It is not lost on me that it is my own privilege that affords me access to a seat at the table. My hope is that by using my role, my voice and my privilege, I can open up dialogue, hearts, minds, opinions, and perceptions. I hope that readers are similarly encouraged to assess their own privileges and determine how they can create positive change.

Recy Benjamin Dunn is YES Prep’s chief operating officer, overseeing operations, district partnerships, and growth strategy for the charter school network. A version of this piece was first published on YES Prep’s blog.

First Person

I’m a Bronx teacher, and I see up close what we all lose when undocumented students live with uncertainty

The author at her school.

It was our high school’s first graduation ceremony. Students were laughing as they lined up in front of the auditorium, their families cheering them on as they entered. We were there to celebrate their accomplishments and their futures.

Next to each student’s name on the back of those 2013 graduation programs was the college the student planned to attend in the fall. Two names, however, had noticeable blanks next to them.

But I was especially proud of these two students, whom I’ll call Sofia and Isabella. These young women started high school as English learners and were diagnosed with learning disabilities. Despite these obstacles, I have never seen two students work so hard.

By the time they graduated, they had two of the highest grade point averages in their class. It would have made sense for them to be college-bound. But neither would go to college. Because of their undocumented status, they did not qualify for financial aid, and, without aid, they could not afford it.

During this year’s State of the Union, I listened to President Trump’s nativist rhetoric and I thought of my students and the thousands of others in New York City who are undocumented. President Trump falsely portrayed them as gang members and killers. The truth is, they came to this country before they even understood politics and borders. They grew up in the U.S. They worked hard in school. In this case, they graduated with honors. They want to be doctors and teachers. Why won’t we let them?

Instead, as Trump works to repeal President Obama’s broader efforts to enfranchise these young people, their futures are plagued by uncertainty and fear. A Supreme Court move just last week means that young people enrolled in the Deferred Action for Childhood Arrivals program remain protected but in limbo.

While Trump and the Congress continue to struggle to find compromise on immigration, we have a unique opportunity here in New York State to help Dreamers. Recently, the Governor Cuomo proposed and the state Assembly passed New York’s DREAM Act, which would allow Sofia, Isabella, and their undocumented peers to access financial aid and pursue higher education on equal footing with their documented peers. Republicans in the New York State Senate, however, have refused to take up this bill, arguing that New York state has to prioritize the needs of American-born middle-class families.

This argument baffles me. In high school, Sofia worked hard to excel in math and science in order to become a radiologist. Isabella was so passionate about becoming a special education teacher that she spent her free periods volunteering with students with severe disabilities at the school co-located in our building.

These young people are Americans. True, they may not have been born here, but they have grown up here and seek to build their futures here. They are integral members of our communities.

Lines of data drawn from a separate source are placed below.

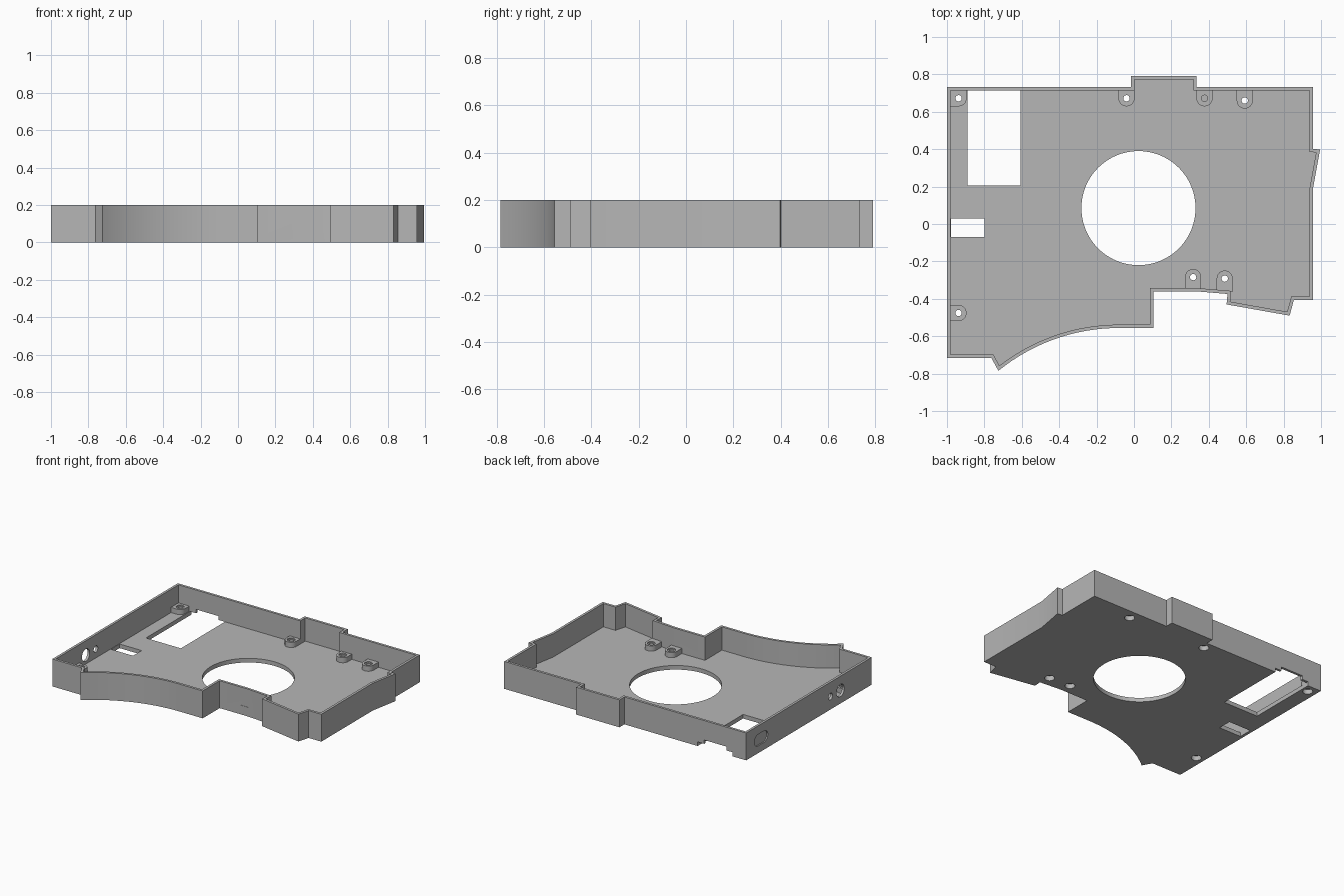
import bpy, bmesh, math
from mathutils import Vector, Matrix

cube = bpy.data.objects.get("Cube")
if cube:
    bpy.data.objects.remove(cube)

HEIGHT, FLOOR, WALL, BOSS_TOP = 0.2, 0.03, 0.018, 0.068

grey = bpy.data.materials.new("plain grey")
grey.use_nodes = True
grey.diffuse_color = (0.47, 0.47, 0.47, 1)
grey.node_tree.nodes["Principled BSDF"].inputs["Base Color"].default_value = grey.diffuse_color


def add_object(name, bm):
    bmesh.ops.recalc_face_normals(bm, faces=bm.faces)
    mesh = bpy.data.meshes.new(name)
    bm.to_mesh(mesh)
    bm.free()
    mesh.materials.append(grey)
    obj = bpy.data.objects.new(name, mesh)
    bpy.context.scene.collection.objects.link(obj)
    return obj


def prism(name, points, z0, z1, turn=None):
    """Extrude a flat outline from z0 to z1, optionally turned afterwards."""
    bm = bmesh.new()
    face = bm.faces.new([bm.verts.new((p[0], p[1], z0)) for p in points])
    out = bmesh.ops.extrude_face_region(bm, geom=[face])
    top = [v for v in out["geom"] if isinstance(v, bmesh.types.BMVert)]
    bmesh.ops.translate(bm, verts=top, vec=(0, 0, z1 - z0))
    if turn:
        bm.transform(turn)
    return add_object(name, bm)


def box(name, x0, x1, y0, y1, z0, z1):
    return prism(name, [(x0, y0), (x1, y0), (x1, y1), (x0, y1)], z0, z1)


def stadium(x, y, r, half=0, n=32):
    """Circle, or a slot with round ends when half is above zero."""
    pts = []
    for end in (1, -1):
        for i in range(n // 2 + 1):
            if half == 0 and i == n // 2:
                continue
            a = math.pi * i / (n // 2) - math.pi / 2 + (0 if end > 0 else math.pi)
            pts.append((x + end * half + r * math.cos(a), y + r * math.sin(a)))
    return pts


def inset(points, d):
    """Offset a counter-clockwise outline inward with mitred corners."""
    result = []
    for i, p in enumerate(points):
        a = (p - points[i - 1]).normalized()
        b = (points[(i + 1) % len(points)] - p).normalized()
        na, nb = Vector((-a.y, a.x)), Vector((-b.y, b.x))
        result.append(p + (na + nb) * (d / (1 + na.dot(nb))))
    return result


def combine(target, tool, operation):
    mod = target.modifiers.new("combine", "BOOLEAN")
    mod.operation, mod.solver, mod.object = operation, "EXACT", tool
    bpy.context.view_layer.objects.active = target
    bpy.ops.object.modifier_apply(modifier=mod.name)
    bpy.data.objects.remove(tool)


# Outline: front-left corner, concave front sweep, then round the right and back
outline = [(-1, -0.717), (-0.762, -0.717)]
R, cx, cy = 1.023, -0.08, -0.556 - 1.023
sweep = math.asin(0.645 / R)
for i in range(25):
    a = sweep * (1 - i / 24)
    outline.append((cx - R * math.sin(a), cy + R * math.cos(a)))
outline += [(0.104, -0.556), (0.104, -0.36), (0.33, -0.36), (0.5, -0.374),
            (0.495, -0.43), (0.832, -0.49), (0.855, -0.405), (0.957, -0.405),
            (0.957, 0.19), (0.995, 0.398), (0.957, 0.402), (0.957, 0.733),
            (0.335, 0.733), (0.335, 0.79), (-0.015, 0.79), (-0.015, 0.733),
            (-1, 0.733)]
outline = [Vector(p) for p in outline]

# Tray: floor and surrounding wall
tray = prism("tray", outline, 0, HEIGHT)
combine(tray, prism("cavity", inset(outline, WALL), FLOOR, HEIGHT + 0.1), "DIFFERENCE")

# Screw bosses: position, directions of the walls they join, open through the floor
bosses = [(-0.938, 0.672, "LB", True), (-0.04, 0.672, "B", True),
          (0.377, 0.672, "B", False), (0.592, 0.66, "B", True),
          (0.316, -0.284, "F", True), (0.485, -0.292, "F", True),
          (-0.938, -0.476, "L", True)]
r = 0.043
for x, y, sides, through in bosses:
    combine(tray, prism("boss", stadium(x, y, r), FLOOR / 2, BOSS_TOP), "UNION")
    x0 = -0.99 if "L" in sides else x - r
    x1 = x if sides == "L" else x + r
    y0 = -0.362 if "F" in sides else y - r if sides == "L" else y
    y1 = 0.724 if "B" in sides else y + r if sides == "L" else y
    combine(tray, box("boss_web", x0, x1, y0, y1, FLOOR / 2, BOSS_TOP), "UNION")
    if sides == "LB":
        combine(tray, box("boss_web", x0, x, y - r, y1, FLOOR / 2, BOSS_TOP), "UNION")
for x, y, sides, through in bosses:
    combine(tray, prism("screw_hole", stadium(x, y, 0.017, n=20),
                        -0.1 if through else FLOOR, 0.1), "DIFFERENCE")
    combine(tray, prism("top_recess", stadium(x, y, 0.027, n=20),
                        BOSS_TOP - 0.008, 0.1), "DIFFERENCE")
    if through:
        combine(tray, prism("head_recess", stadium(x, y, 0.034, n=20), -0.1, 0.035),
                "DIFFERENCE")

# Floor openings and the stepped notch under the back wall
cutters = [prism("round_opening", stadium(0.024, 0.085, 0.305, n=96), -0.1, 0.1),
           box("large_opening", -0.89, -0.607, 0.207, 0.715, -0.1, 0.1),
           box("small_opening", -0.979, -0.8, -0.07, 0.03, -0.1, 0.1),
           box("wide_notch", -0.89, -0.607, 0.65, 0.85, -0.1, FLOOR),
           box("tall_notch", -0.84, -0.66, 0.65, 0.85, -0.1, 0.058)]

# Side wall ports: profile x runs along y, profile y runs along z
side = Matrix(((0, 0, 1, 0), (1, 0, 0, 0), (0, 1, 0, 0), (0, 0, 0, 1)))
for name, y, z, rad, half, x1 in (("slot_recess", 0.56, 0.095, 0.042, 0.035, -0.991),
                                  ("slot", 0.56, 0.095, 0.026, 0.035, -0.96),
                                  ("large_port", -0.355, 0.095, 0.045, 0, -0.96),
                                  ("small_port", -0.24, 0.095, 0.024, 0, -0.96)):
    cutters.append(prism(name, stadium(y, z, rad, half), -1.1, x1, side))
for cutter in cutters:
    combine(tray, cutter, "DIFFERENCE")

bpy.ops.object.select_all(action="DESELECT")
tray.select_set(True)
bpy.context.view_layer.objects.active = tray
bpy.ops.object.shade_smooth_by_angle(angle=math.radians(25))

By not passing the DREAM Act, it feels like lawmakers have decided that some of the young people that graduate from my school do not deserve the opportunity to achieve their dreams. I applaud the governor’s leadership, in partnership with the New York Assembly, to support Dreamers like Sofia and Isabella and I urge Senate Republicans to reconsider their opposition to the bill.

Today, Sofia and Isabella have been forced to find low-wage jobs, and our community and our state are the poorer for it.

Ilona Nanay is a 10th grade global history teacher and wellness coordinator at Mott Hall V in the Bronx. She is also a member of Educators for Excellence – New York.